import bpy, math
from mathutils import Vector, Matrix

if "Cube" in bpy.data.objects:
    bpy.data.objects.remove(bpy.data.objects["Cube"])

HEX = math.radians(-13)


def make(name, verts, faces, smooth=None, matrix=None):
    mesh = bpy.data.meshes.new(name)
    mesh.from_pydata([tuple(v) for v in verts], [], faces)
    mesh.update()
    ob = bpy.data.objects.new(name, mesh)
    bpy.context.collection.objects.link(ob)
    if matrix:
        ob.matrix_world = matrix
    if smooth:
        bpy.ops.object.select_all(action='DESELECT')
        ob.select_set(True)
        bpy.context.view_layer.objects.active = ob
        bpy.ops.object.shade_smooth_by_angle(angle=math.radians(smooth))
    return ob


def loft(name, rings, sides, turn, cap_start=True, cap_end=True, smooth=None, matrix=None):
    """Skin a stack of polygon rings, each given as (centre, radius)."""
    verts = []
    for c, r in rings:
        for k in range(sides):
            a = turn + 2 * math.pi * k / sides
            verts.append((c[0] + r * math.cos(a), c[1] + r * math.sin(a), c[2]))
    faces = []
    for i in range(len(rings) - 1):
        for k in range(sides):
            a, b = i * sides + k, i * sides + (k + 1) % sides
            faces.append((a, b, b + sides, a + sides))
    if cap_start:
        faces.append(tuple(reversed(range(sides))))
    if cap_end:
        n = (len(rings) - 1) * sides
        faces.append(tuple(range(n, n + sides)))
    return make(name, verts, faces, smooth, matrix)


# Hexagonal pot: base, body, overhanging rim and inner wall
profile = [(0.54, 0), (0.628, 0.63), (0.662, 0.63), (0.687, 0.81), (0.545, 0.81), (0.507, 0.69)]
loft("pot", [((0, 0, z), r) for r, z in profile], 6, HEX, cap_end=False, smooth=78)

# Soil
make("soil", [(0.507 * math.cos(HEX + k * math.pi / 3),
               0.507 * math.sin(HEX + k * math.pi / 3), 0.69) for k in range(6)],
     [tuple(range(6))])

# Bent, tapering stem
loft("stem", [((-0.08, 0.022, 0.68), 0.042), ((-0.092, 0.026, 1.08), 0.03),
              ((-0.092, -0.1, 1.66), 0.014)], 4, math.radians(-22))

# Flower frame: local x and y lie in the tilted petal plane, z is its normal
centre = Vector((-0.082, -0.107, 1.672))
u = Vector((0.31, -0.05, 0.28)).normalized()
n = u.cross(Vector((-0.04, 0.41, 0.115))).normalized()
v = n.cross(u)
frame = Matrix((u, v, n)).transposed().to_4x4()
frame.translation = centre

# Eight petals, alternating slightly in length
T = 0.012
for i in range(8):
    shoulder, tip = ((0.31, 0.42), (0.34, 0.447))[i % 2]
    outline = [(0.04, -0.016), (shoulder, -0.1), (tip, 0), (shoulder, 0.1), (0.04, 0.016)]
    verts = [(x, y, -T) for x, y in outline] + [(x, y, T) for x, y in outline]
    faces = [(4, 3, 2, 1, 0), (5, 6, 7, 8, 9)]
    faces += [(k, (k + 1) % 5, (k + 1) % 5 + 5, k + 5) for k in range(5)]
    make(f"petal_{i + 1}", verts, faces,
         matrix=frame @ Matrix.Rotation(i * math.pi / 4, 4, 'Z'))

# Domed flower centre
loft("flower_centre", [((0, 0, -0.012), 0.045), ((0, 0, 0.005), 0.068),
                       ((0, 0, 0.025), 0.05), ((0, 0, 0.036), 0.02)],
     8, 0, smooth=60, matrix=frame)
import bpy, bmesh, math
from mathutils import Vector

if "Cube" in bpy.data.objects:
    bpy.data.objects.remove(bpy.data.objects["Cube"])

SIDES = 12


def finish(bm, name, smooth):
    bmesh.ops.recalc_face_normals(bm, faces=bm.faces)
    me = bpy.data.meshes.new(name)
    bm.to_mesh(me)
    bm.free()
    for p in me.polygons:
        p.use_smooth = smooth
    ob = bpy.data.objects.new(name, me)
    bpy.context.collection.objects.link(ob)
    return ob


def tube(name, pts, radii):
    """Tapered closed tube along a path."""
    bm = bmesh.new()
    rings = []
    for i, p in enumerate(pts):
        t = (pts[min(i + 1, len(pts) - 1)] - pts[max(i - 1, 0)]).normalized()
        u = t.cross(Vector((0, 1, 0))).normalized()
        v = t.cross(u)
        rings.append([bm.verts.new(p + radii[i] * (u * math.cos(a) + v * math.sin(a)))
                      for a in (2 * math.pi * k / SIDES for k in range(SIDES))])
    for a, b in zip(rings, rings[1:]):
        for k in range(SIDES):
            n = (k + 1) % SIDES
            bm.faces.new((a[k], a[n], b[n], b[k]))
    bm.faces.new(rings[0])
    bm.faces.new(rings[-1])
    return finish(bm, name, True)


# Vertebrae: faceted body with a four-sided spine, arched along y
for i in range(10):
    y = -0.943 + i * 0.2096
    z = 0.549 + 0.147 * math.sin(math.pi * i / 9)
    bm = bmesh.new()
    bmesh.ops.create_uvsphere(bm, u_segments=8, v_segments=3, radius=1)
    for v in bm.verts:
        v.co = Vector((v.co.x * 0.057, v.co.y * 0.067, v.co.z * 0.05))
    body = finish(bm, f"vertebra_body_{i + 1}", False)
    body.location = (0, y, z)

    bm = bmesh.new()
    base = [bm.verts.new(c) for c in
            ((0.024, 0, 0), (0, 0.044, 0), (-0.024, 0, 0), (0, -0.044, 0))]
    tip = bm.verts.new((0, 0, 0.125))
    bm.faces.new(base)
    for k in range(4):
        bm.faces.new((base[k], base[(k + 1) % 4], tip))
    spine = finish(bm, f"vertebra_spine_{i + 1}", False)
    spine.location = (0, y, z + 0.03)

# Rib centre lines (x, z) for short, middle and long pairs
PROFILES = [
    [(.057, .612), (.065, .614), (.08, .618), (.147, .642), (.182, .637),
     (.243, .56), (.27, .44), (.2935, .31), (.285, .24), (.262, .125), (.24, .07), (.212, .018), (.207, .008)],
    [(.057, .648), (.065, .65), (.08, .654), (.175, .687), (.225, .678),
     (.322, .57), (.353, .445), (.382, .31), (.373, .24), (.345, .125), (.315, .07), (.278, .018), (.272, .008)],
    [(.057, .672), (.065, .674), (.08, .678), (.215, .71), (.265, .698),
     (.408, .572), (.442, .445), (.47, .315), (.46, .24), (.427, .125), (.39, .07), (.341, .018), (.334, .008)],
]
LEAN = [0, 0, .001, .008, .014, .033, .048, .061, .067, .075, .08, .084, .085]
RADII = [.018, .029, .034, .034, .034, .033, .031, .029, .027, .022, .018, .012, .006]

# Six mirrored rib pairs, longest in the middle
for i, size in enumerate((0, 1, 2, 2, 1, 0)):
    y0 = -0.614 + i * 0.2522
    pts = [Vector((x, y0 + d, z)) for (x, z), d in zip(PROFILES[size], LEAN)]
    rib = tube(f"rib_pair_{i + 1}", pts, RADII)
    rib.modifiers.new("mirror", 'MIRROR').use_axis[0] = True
____________
- [TASK]
Please return every entry exactly as it appears.

- [ANSWER SECTION]
import bpy, math
from mathutils import Vector, Matrix

if "Cube" in bpy.data.objects:
    bpy.data.objects.remove(bpy.data.objects["Cube"])

HEX = math.radians(-13)


def make(name, verts, faces, smooth=None, matrix=None):
    mesh = bpy.data.meshes.new(name)
    mesh.from_pydata([tuple(v) for v in verts], [], faces)
    mesh.update()
    ob = bpy.data.objects.new(name, mesh)
    bpy.context.collection.objects.link(ob)
    if matrix:
        ob.matrix_world = matrix
    if smooth:
        bpy.ops.object.select_all(action='DESELECT')
        ob.select_set(True)
        bpy.context.view_layer.objects.active = ob
        bpy.ops.object.shade_smooth_by_angle(angle=math.radians(smooth))
    return ob


def loft(name, rings, sides, turn, cap_start=True, cap_end=True, smooth=None, matrix=None):
    """Skin a stack of polygon rings, each given as (centre, radius)."""
    verts = []
    for c, r in rings:
        for k in range(sides):
            a = turn + 2 * math.pi * k / sides
            verts.append((c[0] + r * math.cos(a), c[1] + r * math.sin(a), c[2]))
    faces = []
    for i in range(len(rings) - 1):
        for k in range(sides):
            a, b = i * sides + k, i * sides + (k + 1) % sides
            faces.append((a, b, b + sides, a + sides))
    if cap_start:
        faces.append(tuple(reversed(range(sides))))
    if cap_end:
        n = (len(rings) - 1) * sides
        faces.append(tuple(range(n, n + sides)))
    return make(name, verts, faces, smooth, matrix)


# Hexagonal pot: base, body, overhanging rim and inner wall
profile = [(0.54, 0), (0.628, 0.63), (0.662, 0.63), (0.687, 0.81), (0.545, 0.81), (0.507, 0.69)]
loft("pot", [((0, 0, z), r) for r, z in profile], 6, HEX, cap_end=False, smooth=78)

# Soil
make("soil", [(0.507 * math.cos(HEX + k * math.pi / 3),
               0.507 * math.sin(HEX + k * math.pi / 3), 0.69) for k in range(6)],
     [tuple(range(6))])

# Bent, tapering stem
loft("stem", [((-0.08, 0.022, 0.68), 0.042), ((-0.092, 0.026, 1.08), 0.03),
              ((-0.092, -0.1, 1.66), 0.014)], 4, math.radians(-22))

# Flower frame: local x and y lie in the tilted petal plane, z is its normal
centre = Vector((-0.082, -0.107, 1.672))
u = Vector((0.31, -0.05, 0.28)).normalized()
n = u.cross(Vector((-0.04, 0.41, 0.115))).normalized()
v = n.cross(u)
frame = Matrix((u, v, n)).transposed().to_4x4()
frame.translation = centre

# Eight petals, alternating slightly in length
T = 0.012
for i in range(8):
    shoulder, tip = ((0.31, 0.42), (0.34, 0.447))[i % 2]
    outline = [(0.04, -0.016), (shoulder, -0.1), (tip, 0), (shoulder, 0.1), (0.04, 0.016)]
    verts = [(x, y, -T) for x, y in outline] + [(x, y, T) for x, y in outline]
    faces = [(4, 3, 2, 1, 0), (5, 6, 7, 8, 9)]
    faces += [(k, (k + 1) % 5, (k + 1) % 5 + 5, k + 5) for k in range(5)]
    make(f"petal_{i + 1}", verts, faces,
         matrix=frame @ Matrix.Rotation(i * math.pi / 4, 4, 'Z'))

# Domed flower centre
loft("flower_centre", [((0, 0, -0.012), 0.045), ((0, 0, 0.005), 0.068),
                       ((0, 0, 0.025), 0.05), ((0, 0, 0.036), 0.02)],
     8, 0, smooth=60, matrix=frame)
import bpy, bmesh, math
from mathutils import Vector

if "Cube" in bpy.data.objects:
    bpy.data.objects.remove(bpy.data.objects["Cube"])

SIDES = 12


def finish(bm, name, smooth):
    bmesh.ops.recalc_face_normals(bm, faces=bm.faces)
    me = bpy.data.meshes.new(name)
    bm.to_mesh(me)
    bm.free()
    for p in me.polygons:
        p.use_smooth = smooth
    ob = bpy.data.objects.new(name, me)
    bpy.context.collection.objects.link(ob)
    return ob


def tube(name, pts, radii):
    """Tapered closed tube along a path."""
    bm = bmesh.new()
    rings = []
    for i, p in enumerate(pts):
        t = (pts[min(i + 1, len(pts) - 1)] - pts[max(i - 1, 0)]).normalized()
        u = t.cross(Vector((0, 1, 0))).normalized()
        v = t.cross(u)
        rings.append([bm.verts.new(p + radii[i] * (u * math.cos(a) + v * math.sin(a)))
                      for a in (2 * math.pi * k / SIDES for k in range(SIDES))])
    for a, b in zip(rings, rings[1:]):
        for k in range(SIDES):
            n = (k + 1) % SIDES
            bm.faces.new((a[k], a[n], b[n], b[k]))
    bm.faces.new(rings[0])
    bm.faces.new(rings[-1])
    return finish(bm, name, True)


# Vertebrae: faceted body with a four-sided spine, arched along y
for i in range(10):
    y = -0.943 + i * 0.2096
    z = 0.549 + 0.147 * math.sin(math.pi * i / 9)
    bm = bmesh.new()
    bmesh.ops.create_uvsphere(bm, u_segments=8, v_segments=3, radius=1)
    for v in bm.verts:
        v.co = Vector((v.co.x * 0.057, v.co.y * 0.067, v.co.z * 0.05))
    body = finish(bm, f"vertebra_body_{i + 1}", False)
    body.location = (0, y, z)

    bm = bmesh.new()
    base = [bm.verts.new(c) for c in
            ((0.024, 0, 0), (0, 0.044, 0), (-0.024, 0, 0), (0, -0.044, 0))]
    tip = bm.verts.new((0, 0, 0.125))
    bm.faces.new(base)
    for k in range(4):
        bm.faces.new((base[k], base[(k + 1) % 4], tip))
    spine = finish(bm, f"vertebra_spine_{i + 1}", False)
    spine.location = (0, y, z + 0.03)

# Rib centre lines (x, z) for short, middle and long pairs
PROFILES = [
    [(.057, .612), (.065, .614), (.08, .618), (.147, .642), (.182, .637),
     (.243, .56), (.27, .44), (.2935, .31), (.285, .24), (.262, .125), (.24, .07), (.212, .018), (.207, .008)],
    [(.057, .648), (.065, .65), (.08, .654), (.175, .687), (.225, .678),
     (.322, .57), (.353, .445), (.382, .31), (.373, .24), (.345, .125), (.315, .07), (.278, .018), (.272, .008)],
    [(.057, .672), (.065, .674), (.08, .678), (.215, .71), (.265, .698),
     (.408, .572), (.442, .445), (.47, .315), (.46, .24), (.427, .125), (.39, .07), (.341, .018), (.334, .008)],
]
LEAN = [0, 0, .001, .008, .014, .033, .048, .061, .067, .075, .08, .084, .085]
RADII = [.018, .029, .034, .034, .034, .033, .031, .029, .027, .022, .018, .012, .006]

# Six mirrored rib pairs, longest in the middle
for i, size in enumerate((0, 1, 2, 2, 1, 0)):
    y0 = -0.614 + i * 0.2522
    pts = [Vector((x, y0 + d, z)) for (x, z), d in zip(PROFILES[size], LEAN)]
    rib = tube(f"rib_pair_{i + 1}", pts, RADII)
    rib.modifiers.new("mirror", 'MIRROR').use_axis[0] = True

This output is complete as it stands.